What is a keyword analysis?
A keyword analysis is an early, critical step in search engine optimization (SEO.) It’s the difference between guessing what your prospects are searching for and knowing what they are searching for.
If you’re a plastic surgeon writing great copy on “rhinoplasty” but everyone is searching for “nose jobs,” you’re not helping anyone. If you provide “environmentally friendly office supplies” but businesses are searching for “green office products” you’re not going to sell much. Depending on your business, your search engine visibility could be worth thousands or tens of thousands of dollars each year.
How do you find out what people are searching for?
The first step is to generate/brainstorm a list of keyphrases. I often recommend approaching the brainstorming session with five perspectives in mind, including:
- products & services
- prospects problems or pain points
- actual or perceived benefits
I have a more detailed article on this called “Keyword Research: Five Ways Your Prospects Search for You.“
Next, you need to test your keywords to see if they’re actually the phrases your prospects are using.

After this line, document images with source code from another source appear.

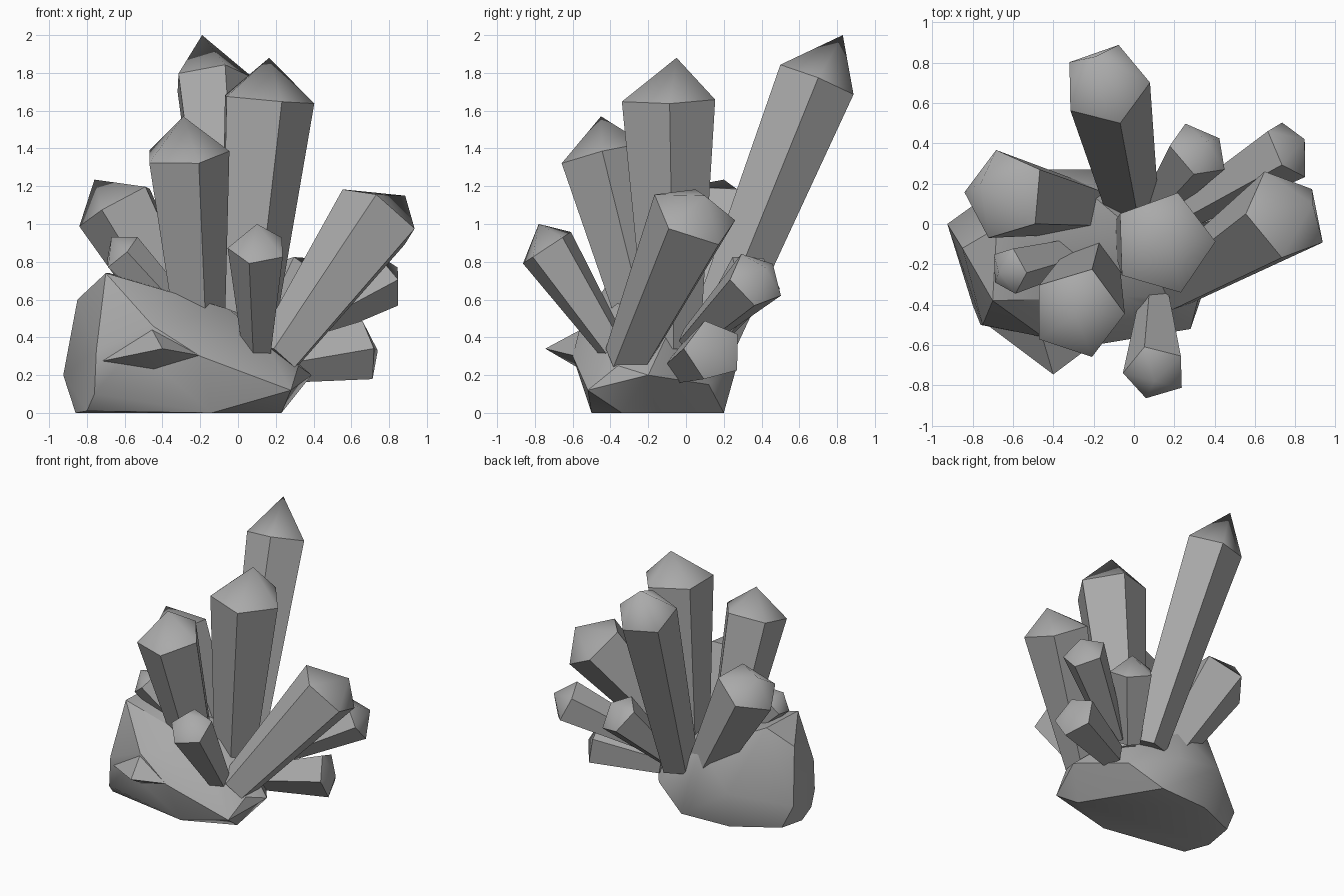
import bpy, bmesh, math
from mathutils import Vector

cube = bpy.data.objects.get("Cube")
if cube:
    bpy.data.objects.remove(cube, do_unlink=True)

# Single stone material
stone = bpy.data.materials.new("stone_grey")
stone.use_nodes = True
GREY = (0.4, 0.4, 0.4, 1)
stone.diffuse_color = GREY
stone.node_tree.nodes["Principled BSDF"].inputs["Base Color"].default_value = GREY


def add_object(name, bm):
    mesh = bpy.data.meshes.new(name)
    bmesh.ops.recalc_face_normals(bm, faces=bm.faces)
    bm.to_mesh(mesh)
    bm.free()
    mesh.materials.append(stone)
    obj = bpy.data.objects.new(name, mesh)
    bpy.context.collection.objects.link(obj)
    return obj


def crystal(name, base, shoulder, tip, r_base, r_top, corner):
    """Five-sided shaft widening from base to shoulder, closed by a point."""
    base, shoulder, tip = Vector(base), Vector(shoulder), Vector(tip)
    axis = (shoulder - base).normalized()
    u = Vector(corner)
    u = (u - axis * u.dot(axis)).normalized()
    v = axis.cross(u)
    bm = bmesh.new()

    def ring(centre, r):
        angles = [math.tau * i / 5 for i in range(5)]
        return [bm.verts.new(centre + r * (u * math.cos(a) + v * math.sin(a))) for a in angles]

    low, high = ring(base, r_base), ring(shoulder, r_top)
    apex = bm.verts.new(tip)
    bm.faces.new(low[::-1])
    for i in range(5):
        j = (i + 1) % 5
        bm.faces.new((low[i], low[j], high[j], high[i]))
        bm.faces.new((high[i], high[j], apex)).smooth = True
    # Only the edges running to the point are soft
    for e in bm.edges:
        e.smooth = apex in e.verts
    return add_object(name, bm)


def boulder(name, points, angle):
    """Faceted lump wrapped around a few corner points."""
    bm = bmesh.new()
    for p in points:
        bm.verts.new(p)
    hull = bmesh.ops.convex_hull(bm, input=bm.verts)
    spare = [g for g in hull["geom_interior"] if isinstance(g, bmesh.types.BMVert)]
    bmesh.ops.delete(bm, geom=spare, context="VERTS")
    obj = add_object(name, bm)
    bpy.ops.object.select_all(action="DESELECT")
    obj.select_set(True)
    bpy.context.view_layer.objects.active = obj
    bpy.ops.object.shade_smooth_by_angle(angle=math.radians(angle))
    return obj


# Crystals: base, shoulder centre, tip, base radius, shoulder radius, corner direction
crystal("tall_back_crystal", (-.02, .12, .35), (-.14, .69, 1.76), (-.19, .83, 2), .14, .22, (1, .02, 0))
crystal("centre_crystal", (.03, -.07, .35), (.145, -.095, 1.66), (.165, -.05, 1.88), .15, .26, (1, .03, 0))
crystal("left_front_crystal", (-.21, -.2, .4), (-.28, -.44, 1.37), (-.29, -.45, 1.57), .14, .235, (1, 0, 0))
crystal("left_back_crystal", (-.25, .08, .4), (-.64, .145, 1.1), (-.76, .2, 1.235), .14, .23, (-.06, .2, 0))
crystal("left_small_crystal", (-.24, -.13, .45), (-.62, -.23, .85), (-.67, -.24, .93), .08, .12, (.04, -.13, 0))
crystal("right_crystal", (.2, -.31, .28), (.75, .045, 1.045), (.885, .1, 1.15), .13, .24, (.17, -.13, -.07))
crystal("front_small_crystal", (.105, -.37, .32), (.105, -.735, .875), (.1, -.78, 1), .08, .16, (-.05, -.155, -.07))
crystal("right_back_crystal", (.2, .03, .38), (.765, .37, .705), (.845, .42, .77), .08, .16, (.09, -.15, 0))
crystal("back_small_crystal", (.1, .08, .35), (.32, .365, .72), (.36, .41, .82), .08, .16, (.11, .065, -.11))
crystal("right_low_crystal", (.2, -.01, .25), (.67, .145, .33), (.74, .145, .33), .1, .165, (0, -.04, .15))

# Rock base
boulder("rock_base", [
    (-.86, -.2, 0), (-.84, .02, .02), (-.8, -.4, .01), (-.14, -.5, 0), (.23, -.34, 0), (-.1, .2, 0),
    (-.5, .18, 0), (-.925, 0, .2), (-.76, -.5, .1), (-.75, -.5, .33), (-.85, -.12, .6), (-.7, -.38, .74),
    (-.68, -.02, .74), (-.45, -.56, .46), (-.4, -.57, .22), (-.2, -.6, .3), (.28, -.52, .12),
    (.39, -.2, .2), (.32, -.36, .25), (.15, .12, .15), (-.2, .27, .25), (-.55, .27, .3),
    (-.05, -.36, .55), (.02, -.05, .52), (.15, -.4, .36), (-.25, .18, .55)], 35)
boulder("rock_spur", [
    (-.4, -.745, .34), (-.74, -.49, .27), (-.18, -.58, .3), (-.46, -.54, .45), (-.45, -.54, .22)], 50)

There are a number of paid and free tools available. Some of the paid tools include WordTracker, Keyword Discovery and Raven SEO. Raven SEO is especially powerful and is currently one of the tools we’re using at flyte. Yes, I said “one of the tools” because no tool is perfect. And, many of these tools don’t have access to Google’s results, so you’re not getting a full picture of search activity.
These tools will generate additional, related keyword phrases and measure them all for their keyword effectiveness. This number, often called the KEI (keyword effectiveness index or indicator) is based on how many searches have been done for that phrase and how much competition from other sites you’ll have for those phrases.
We also use a few free tools, the most important of which is probably Google Adwords Keyword Tool. Although this tool is ostensibly for paid search, it gives you access to Google search numbers and volume, as well as how competitive each phrase is.
Using multiple tools, along with your own experience and the customary “gut check” will give you a good idea of what words you should be using at your web site, on your blog, in the titles of your online videos, and other places throughout the web.
How to you use your best keyword phrases to increase your search engine visibility?
More on that in another post.